We had gotten to the end of the aisle and one of my bodyguards unleashed a torrent of copper-jacketed lead. The spider flinched away and tried to jump up to the ceiling, but I grabbed its legs and pulled it down into the line of fire. I had nothing to worry about with my armor, but what ol’ Shelob made up for in ugliness, it lacked in bulletproofing. Still, to conserve ammo, I pulled the thing’s face apart in half before the soldier could blow his entire wadcutter.
We didn’t run into any bother big ones after that, and it was fairly easy to finish off the rest of the place so our pilot could check off his shopping list. He needed the car parts more than the hardware store, but it was something of a package deal. I had time to hit up the nail place and find some nail polish while he pimped our ride.
Once we were done and back in the air, I called up Venus to let her know we’d be over there shortly.
“Wonderful! We could use your help. The villains don’t want to coordinate with us and you’re something of a leader to them.”
“Wow, that’s shitty,” I said.
She laughed over the line. “You’re getting better at it.”
“What am I doing over here anyway, Venus? I have Dudebots I can use. As important as Empyreal City is, it’s just the one city. The needs of the many outweigh the needs of the few, ya know.”
Her voice took on a less-than-amused tone. “If I believed that, I’d have let them kill you to make the world a better place. I look back sometimes and I think that would have been a mistake. I am not a hero to only the many and screw the few. I want to be a hero who can help everyone. I will not abandon them. I will not write them off. I will fight like hell for everyone because they deserve it.”

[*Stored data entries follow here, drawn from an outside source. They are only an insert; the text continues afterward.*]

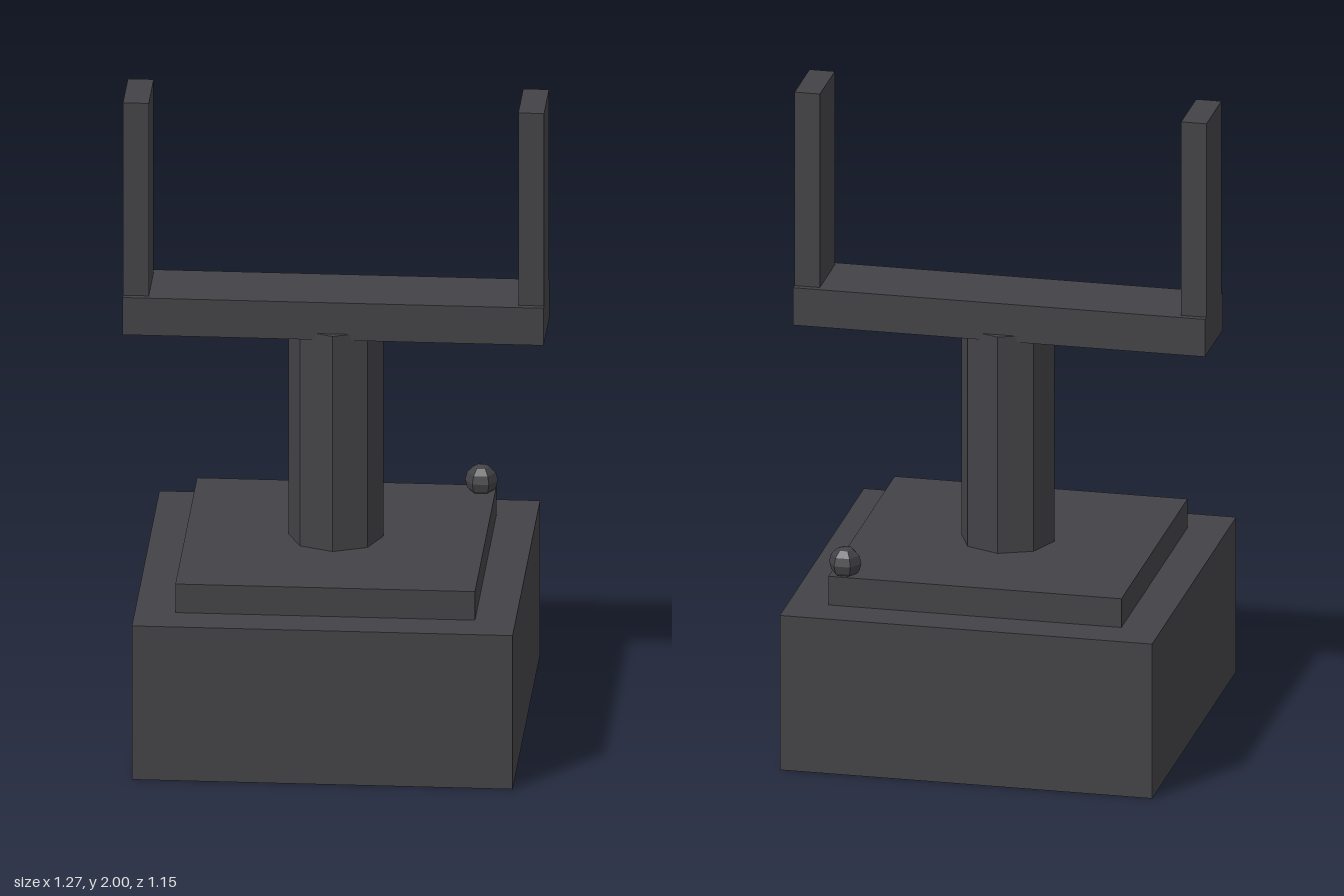
import * as THREE from 'three';

export function createModel() {
  const model = new THREE.Group();
  model.name = 'forkStand';

  const darkMetal = new THREE.MeshStandardMaterial({ color: 0x434347, flatShading: true });
  darkMetal.name = 'dark grey metal';

  const add = (name, geometry, x, y, z) => {
    const mesh = new THREE.Mesh(geometry, darkMetal);
    mesh.name = name;
    mesh.position.set(x, y, z);
    model.add(mesh);
    return mesh;
  };
  // box given by its size and the height of its underside
  const box = (name, w, h, d, x, bottom) =>
    add(name, new THREE.BoxGeometry(w, h, d), x, bottom + h / 2, 0);

  // stepped square base
  box('base', 1.15, 0.495, 1.15, 0, 0);
  box('basePlate', 0.905, 0.092, 0.905, 0, 0.495);

  // eight-sided column, sunk slightly into the crossbeam
  const columnBottom = 0.587, columnTop = 1.28;
  add('column', new THREE.CylinderGeometry(0.144, 0.144, columnTop - columnBottom, 8),
    0, (columnTop + columnBottom) / 2, 0);

  // crossbeam with an upright at each end
  box('crossbeam', 1.272, 0.12, 0.244, 0, 1.26);
  for (const [side, name] of [[1, 'leftUpright'], [-1, 'rightUpright']]) {
    box(name, 0.078, 0.62, 0.205, side * 0.597, 1.38);
  }

  // small faceted knob on the back left corner of the plate
  add('knob', new THREE.SphereGeometry(0.05, 6, 6), 0.41, 0.62, -0.41);

  return model;
}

“And bringing me along on the suicide mission, eh?” I asked, chuckling.
“It gets all the Justice Rangers in the fight. More importantly, I know by now you have a plan. Kill another few million people,” she said, clearly underestimating me. “You and I both don’t trust Mr. Omega and his plan. But my friends have a plan. We’re taking that ship to show we can, and then we’re going back to the other world. We’re going to find a way, diplomatically or otherwise, to stop this. We’ll make the case directly to their people if we have to. Your friends will probably make a good case for peace in their own way. I choose to believe we can bring an end to this without superweapons and strange rites, but first we need to win. For that, I want Earth’s most homicidal defender by my side.”
Awww… “Venus, I can’t wait to hug you sometime in the murder capital of the world.”